▸ **WHAT TO WORK ON**: Copy every line of the entries that has the string "name" in it.

▸ **RECORDS PROVIDED**:
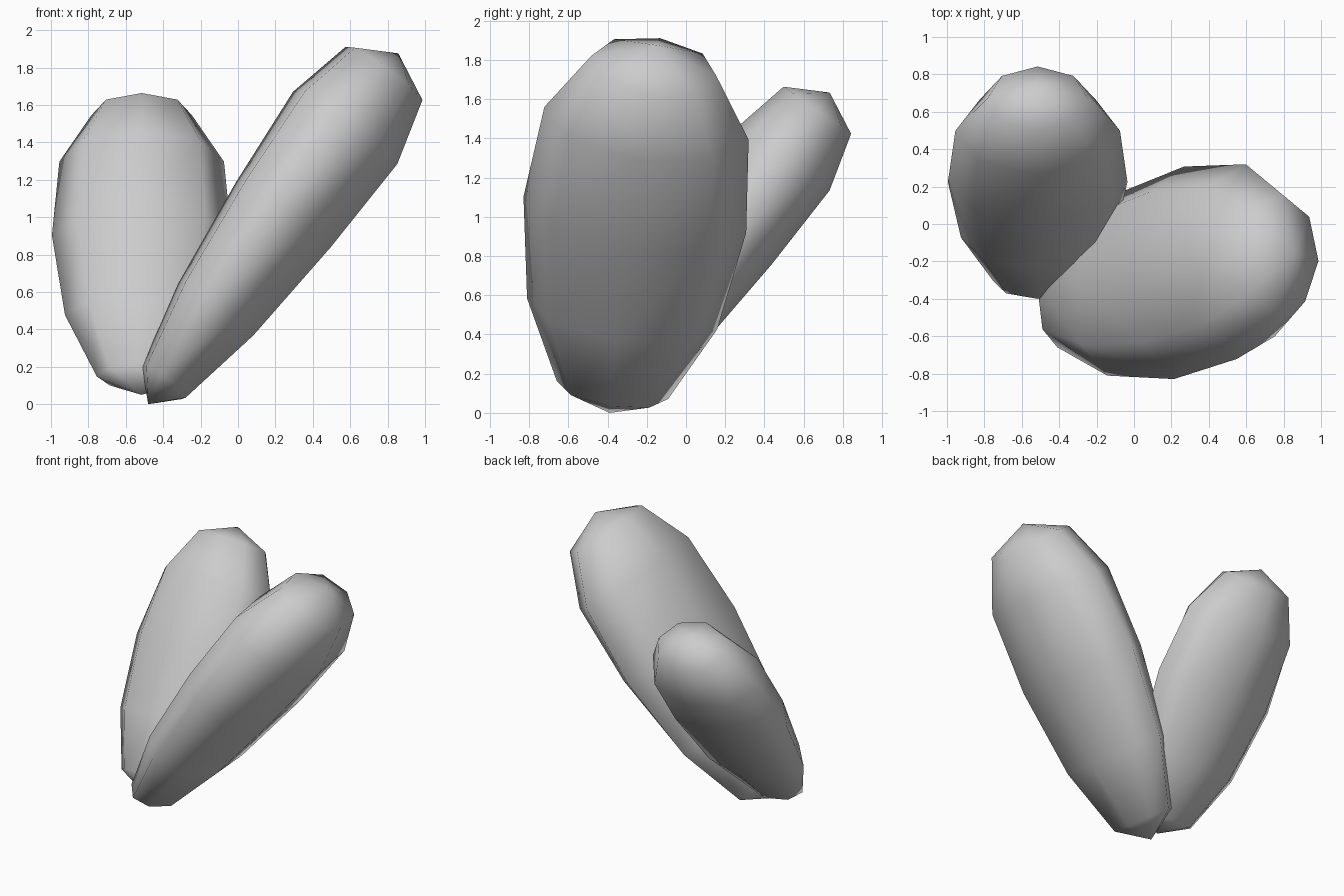
import bpy, bmesh, math
from mathutils import Vector

if "Cube" in bpy.data.objects:
    bpy.data.objects.remove(bpy.data.objects["Cube"])

# (distance along pad, half width, half thickness) for each ring
RINGS = [(0.12, 0.24, 0.12), (0.52, 0.41, 0.205), (1.04, 0.48, 0.258),
         (1.52, 0.44, 0.285), (1.82, 0.27, 0.21)]
LENGTH = 1.93
SIDES = 8


def pad(name, base, axis, width, scale):
    """Flattened oval pad growing from base along axis."""
    base = Vector(base)
    axis = Vector(axis).normalized()
    width = Vector(width)
    width = (width - axis * width.dot(axis)).normalized()
    thick = axis.cross(width)
    bm = bmesh.new()
    loops = []
    for t, w, h in RINGS:
        loop = []
        for i in range(SIDES):
            a = 2 * math.pi * i / SIDES
            p = axis * t + width * (w * math.cos(a)) + thick * (h * math.sin(a))
            loop.append(bm.verts.new(base + p * scale))
        loops.append(loop)
    bottom = bm.verts.new(base)
    top = bm.verts.new(base + axis * LENGTH * scale)
    for i in range(SIDES):
        j = (i + 1) % SIDES
        bm.faces.new((bottom, loops[0][j], loops[0][i]))
        bm.faces.new((top, loops[-1][i], loops[-1][j]))
        for lo, hi in zip(loops, loops[1:]):
            bm.faces.new((lo[i], lo[j], hi[j], hi[i]))
    bmesh.ops.recalc_face_normals(bm, faces=bm.faces)
    for f in bm.faces:
        f.smooth = True
    mesh = bpy.data.meshes.new(name)
    bm.to_mesh(mesh)
    bm.free()
    obj = bpy.data.objects.new(name, mesh)
    bpy.context.collection.objects.link(obj)


# Smaller pad leaning backwards
pad("small_pad", (-0.515, -0.37, 0.05), (0, 1.10, 1.58), (1, 0, 0), 1.0)
# Larger pad leaning to the right
pad("large_pad", (-0.48, -0.39, 0.0), (1.34, 0.24, 1.88), (0.03, 0.58, -0.09), 1.2)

▸ **SOLUTION**:
def pad(name, base, axis, width, scale):
    mesh = bpy.data.meshes.new(name)
    obj = bpy.data.objects.new(name, mesh)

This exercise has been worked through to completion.